Michael Matheson spoke with engineers at the bridge site and officials at the Traffic Scotland National Control Centre in South Queensferry.
The Queensferry Crossing was closed last night after reports of falling ice on the carriageways. The bridge will remain shut until tomorrow (Wednesday February 12), further updates will be provided when available.
Mr Matheson said:
“Engineers have been closely monitoring and studying the unique weather conditions causing this issue with a build-up of snow and ice on the Queensferry Crossing.
“We are developing our understanding of these conditions, which involve a certain consistency of snow and/or sleet, wind speed and direction, interacting fluctuating low temperatures. This is leading to an ice formation on the bridge’s towers and cables at low temperature which has subsequently fallen from the bridge when thawed.
“We are doing all we can to mitigate the impacts of this closure. A diversion route is in place via the Kincardine bridge and I would encourage those travelling from further away more strategic destinations – Perth or Dundee to Glasgow for example, to consider an alternative route avoiding the main diversion where possible.
“We continue to work closely with public transport providers to provide alternative transport and additional capacity. Working in partnership we have strengthened the public transport offering across the Forth between the Lothians and Fife. Additional buses are in operation, including additional bus services from rail stations which are experiencing higher than normal demand.

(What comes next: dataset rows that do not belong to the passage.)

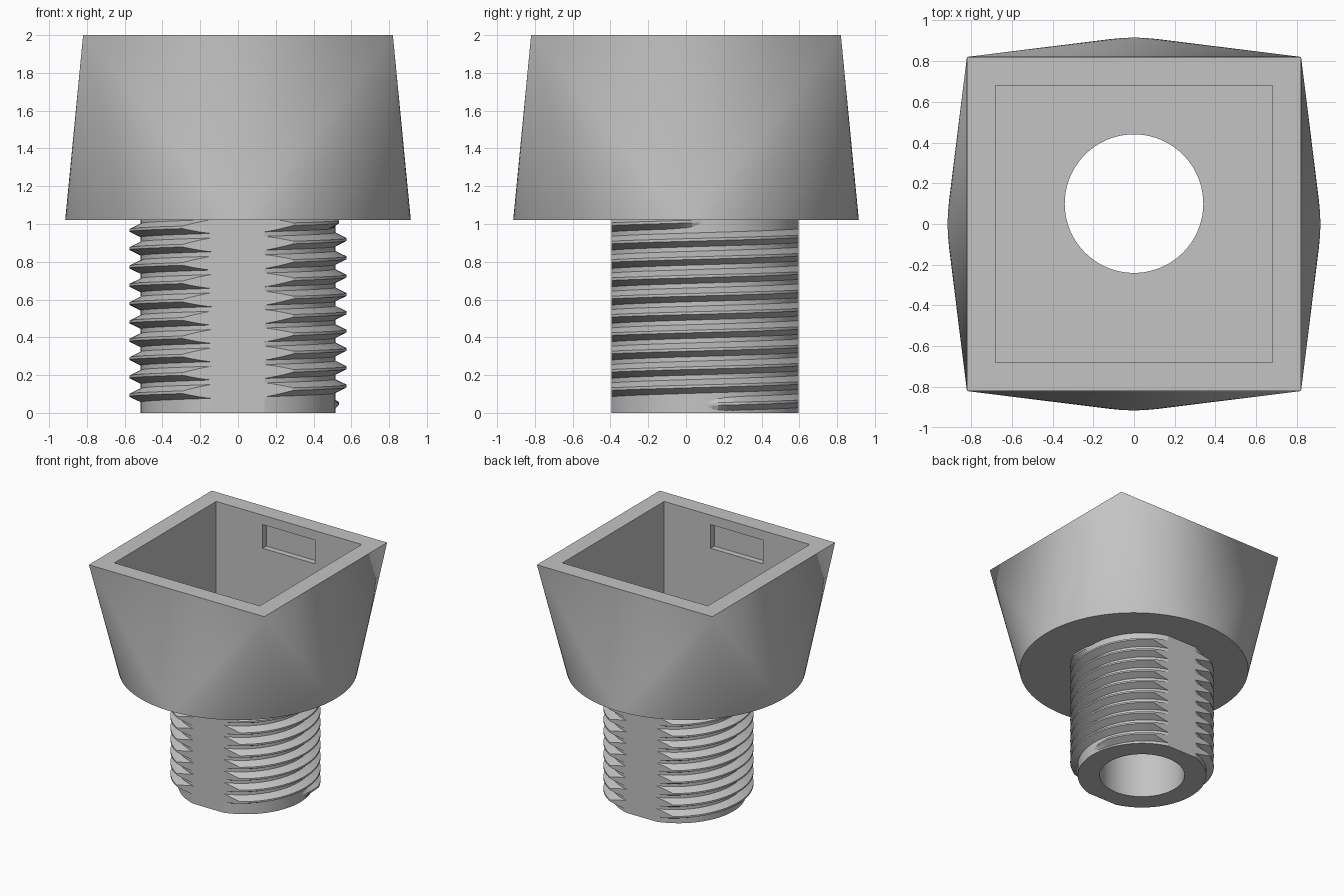
import bpy, bmesh
from math import sin, cos, pi, radians
from mathutils import Matrix, Vector

if "Cube" in bpy.data.objects:
    bpy.data.objects.remove(bpy.data.objects["Cube"], do_unlink=True)

SEG = 96            # sides of every round part
AXIS_Y = 0.1        # the stem sits off centre
HEAD_Z = 1.02       # underside of the head
TOP_Z = 2.0
CORE_R, CREST_R, BORE_R = 0.515, 0.575, 0.34
FLAT = 0.495        # half distance between the stem flats
PITCH = 0.097

grey = bpy.data.materials.new("plain_grey")
grey.use_nodes = True
colour = (0.55, 0.55, 0.55, 1)
grey.diffuse_color = colour
grey.node_tree.nodes["Principled BSDF"].inputs["Base Color"].default_value = colour


def make_object(name, bm):
    bmesh.ops.recalc_face_normals(bm, faces=bm.faces)
    mesh = bpy.data.meshes.new(name)
    bm.to_mesh(mesh)
    bm.free()
    mesh.materials.append(grey)
    obj = bpy.data.objects.new(name, mesh)
    bpy.context.collection.objects.link(obj)
    return obj


def box(name, centre, size):
    bm = bmesh.new()
    bmesh.ops.create_cube(bm, size=1, matrix=Matrix.Translation(centre) @ Matrix.Diagonal((*size, 1)))
    return make_object(name, bm)


def cylinder(name, radius, z0, z1):
    bm = bmesh.new()
    bmesh.ops.create_cone(bm, cap_ends=True, segments=SEG, radius1=radius, radius2=radius,
                          depth=z1 - z0, matrix=Matrix.Translation((0, AXIS_Y, (z0 + z1) / 2)))
    return make_object(name, bm)


def select_only(obj):
    bpy.ops.object.select_all(action='DESELECT')
    obj.select_set(True)
    bpy.context.view_layer.objects.active = obj


def cut(obj, cutter, operation='DIFFERENCE'):
    cutter.hide_render = True
    mod = obj.modifiers.new("cut", 'BOOLEAN')
    mod.operation, mod.solver, mod.object = operation, 'EXACT', cutter
    select_only(obj)
    bpy.ops.object.modifier_apply(modifier=mod.name)


def make_head(radius=0.915, half=0.82):
    """Round base blended into a square top by four corner fans."""
    bm = bmesh.new()
    ring = [bm.verts.new((radius * cos(2 * pi * i / SEG), radius * sin(2 * pi * i / SEG), HEAD_Z))
            for i in range(SEG)]
    corners = [bm.verts.new((sx * half, sy * half, TOP_Z))
               for sx, sy in ((1, 1), (-1, 1), (-1, -1), (1, -1))]
    quarter = SEG // 4
    for q, corner in enumerate(corners):
        for i in range(q * quarter, (q + 1) * quarter):
            bm.faces.new((ring[i], ring[(i + 1) % SEG], corner))
        bm.faces.new((ring[q * quarter], corner, corners[q - 1]))
    bm.faces.new(corners)
    bm.faces.new(ring[::-1])
    return make_object("head", bm)


def make_thread(turns=10, start_z=0.045, root=0.508):
    """Trapezoid ridge swept along a rising helix, fading in and out."""
    bm = bmesh.new()
    steps = turns * SEG
    rows = []
    for i in range(steps + 1):
        a = 2 * pi * i / SEG
        fade = max(0.05, min(1, i / 6, (steps - i) / 6))
        z = start_z + PITCH * i / SEG
        tip = root + (CREST_R - root) * fade
        rows.append([bm.verts.new((r * cos(a), AXIS_Y + r * sin(a), z + dz))
                     for r, dz in ((root, -0.04), (tip, -0.007), (tip, 0.007), (root, 0.04))])
    for low, high in zip(rows, rows[1:]):
        for k in range(4):
            n = (k + 1) % 4
            bm.faces.new((low[k], low[n], high[n], high[k]))
    bm.faces.new(rows[0])
    bm.faces.new(rows[-1])
    return make_object("stem_thread", bm)


# Cutters
bore = cylinder("bore_cutter", BORE_R, -0.5, 2.5)
cavity = box("cavity_cutter", (0, 0, 1.97), (1.36, 1.36, 1.5))
slab = box("flat_cutter", (0, AXIS_Y, 0.5), (3, 2 * FLAT, 3))
helpers = [bore, cavity, slab]

# Head with square socket, two shallow wall pockets and the bore
head = make_head()
cut(head, cavity)
for side in (-1, 1):
    pocket = box("pocket_cutter", (0, side * 0.68, 1.82), (0.49, 0.1, 0.2))
    cut(head, pocket)
    helpers.append(pocket)
cut(head, bore)

# Hollow stem with two flats
stem = cylinder("stem", CORE_R, 0, HEAD_Z)
cut(stem, slab, 'INTERSECT')
cut(stem, bore)

# Screw thread trimmed by the same flats
thread = make_thread()
cut(thread, slab, 'INTERSECT')

for helper in helpers:
    bpy.data.objects.remove(helper, do_unlink=True)
for part in (head, stem, thread):
    select_only(part)
    bpy.ops.object.shade_smooth_by_angle(angle=radians(12))
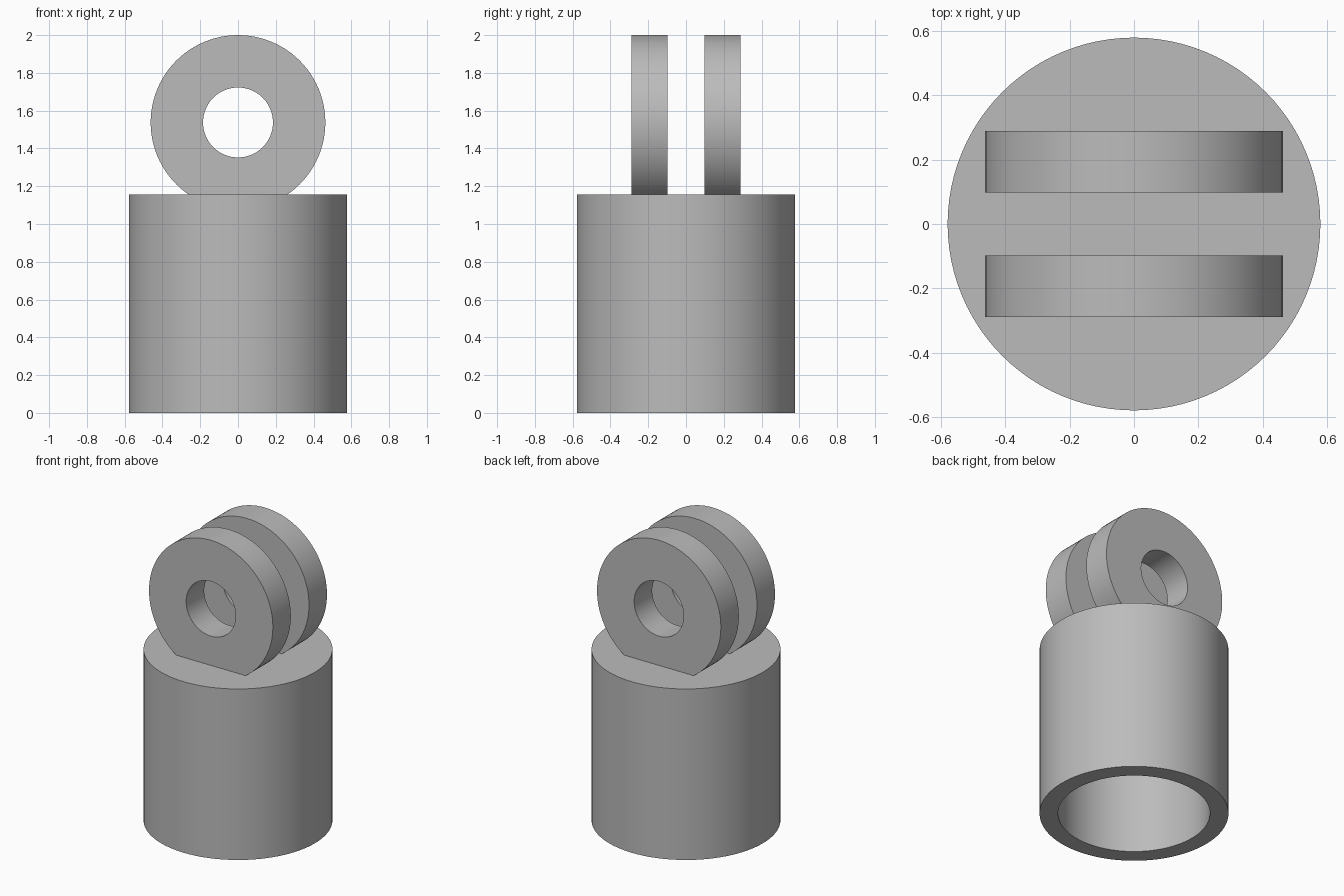
import bpy, bmesh, math
from mathutils import Vector, Matrix

cube = bpy.data.objects.get("Cube")
if cube:
    bpy.data.objects.remove(cube, do_unlink=True)

SEGMENTS = 96
BODY_R, BODY_H = 0.578, 1.155
BORE_R, BORE_DEPTH = 0.465, 0.96
LUG_R, LUG_HOLE_R, LUG_Z = 0.4625, 0.185, 1.5375
LUG_INNER_Y, LUG_OUTER_Y = 0.097, 0.289

grey = bpy.data.materials.new("plain grey")
grey.use_nodes = True
colour = (0.5, 0.5, 0.5, 1)
grey.diffuse_color = colour
grey.node_tree.nodes["Principled BSDF"].inputs["Base Color"].default_value = colour


def lathe(profile, closed):
    """Revolve (radius, height) points around the z axis."""
    bm = bmesh.new()
    verts = [bm.verts.new((r, 0, h)) for r, h in profile]
    edges = [bm.edges.new(pair) for pair in zip(verts, verts[1:])]
    if closed:
        edges.append(bm.edges.new((verts[-1], verts[0])))
    bmesh.ops.spin(bm, geom=verts + edges, axis=(0, 0, 1), cent=(0, 0, 0),
                   angle=math.tau, steps=SEGMENTS, use_merge=True)
    bmesh.ops.remove_doubles(bm, verts=bm.verts, dist=1e-5)
    return bm


def finish(bm, name):
    bmesh.ops.recalc_face_normals(bm, faces=bm.faces)
    mesh = bpy.data.meshes.new(name)
    bm.to_mesh(mesh)
    bm.free()
    mesh.materials.append(grey)
    obj = bpy.data.objects.new(name, mesh)
    bpy.context.collection.objects.link(obj)
    bpy.ops.object.select_all(action="DESELECT")
    obj.select_set(True)
    bpy.context.view_layer.objects.active = obj
    bpy.ops.object.shade_smooth_by_angle(angle=math.radians(30))


# Hollow cylindrical body, open at the bottom
finish(lathe([(0, BODY_H), (BODY_R, BODY_H), (BODY_R, 0), (BORE_R, 0),
              (BORE_R, BORE_DEPTH), (0, BORE_DEPTH)], False), "socket_body")

# Two pierced lugs, trimmed flat where they stand on the body
half = (LUG_OUTER_Y - LUG_INNER_Y) / 2
middle = (LUG_OUTER_Y + LUG_INNER_Y) / 2
for name, side in (("front_lug", -1), ("back_lug", 1)):
    bm = lathe([(LUG_HOLE_R, -half), (LUG_R, -half),
                (LUG_R, half), (LUG_HOLE_R, half)], True)
    place = Matrix.Translation((0, side * middle, LUG_Z)) @ Matrix.Rotation(math.pi / 2, 4, "X")
    bmesh.ops.transform(bm, matrix=place, verts=bm.verts)
    cut = bmesh.ops.bisect_plane(
        bm, geom=bm.verts[:] + bm.edges[:] + bm.faces[:],
        plane_co=Vector((0, 0, BODY_H)), plane_no=Vector((0, 0, 1)), clear_inner=True)
    rim = [e for e in cut["geom_cut"] if isinstance(e, bmesh.types.BMEdge)]
    bmesh.ops.holes_fill(bm, edges=rim)
    finish(bm, name)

“The Forth Road Bridge (FRB) remains open as a public transport corridor into the city from Fife. The decision has been taken to not reopen the FRB to general traffic given it is currently undergoing significant renovation work on the main expansion joints and has a contraflow in operation.
“Opening the FRB up to general traffic is likely to result in increased congestion for all vehicles and leave the crossing vulnerable to lengthy delays as a result of any accidents or breakdowns. This would have a significant negative impact on journey times for public transport over the Forth.
“Looking ahead we will implement constant monitoring of the Queensferry Crossing, when similar weather conditions are expected. With a particular focus on the areas we now know as vulnerable to this ice accumulation. We are taking steps to improve our traffic management response to any incidents so that ice can be cleared and any risk minimised.
“Given the weather forecast for similar cold conditions to continue, we expect the bridge to reopen during the course of Wednesday (February 12) and we will provide further updates as soon as they become available. Safety of the travelling public is paramount and we will reopen the bridge as soon as it is safe to do so.
“I appreciate the frustration this closure may cause and I very much appreciate the public’s patience and co-operation at this time.”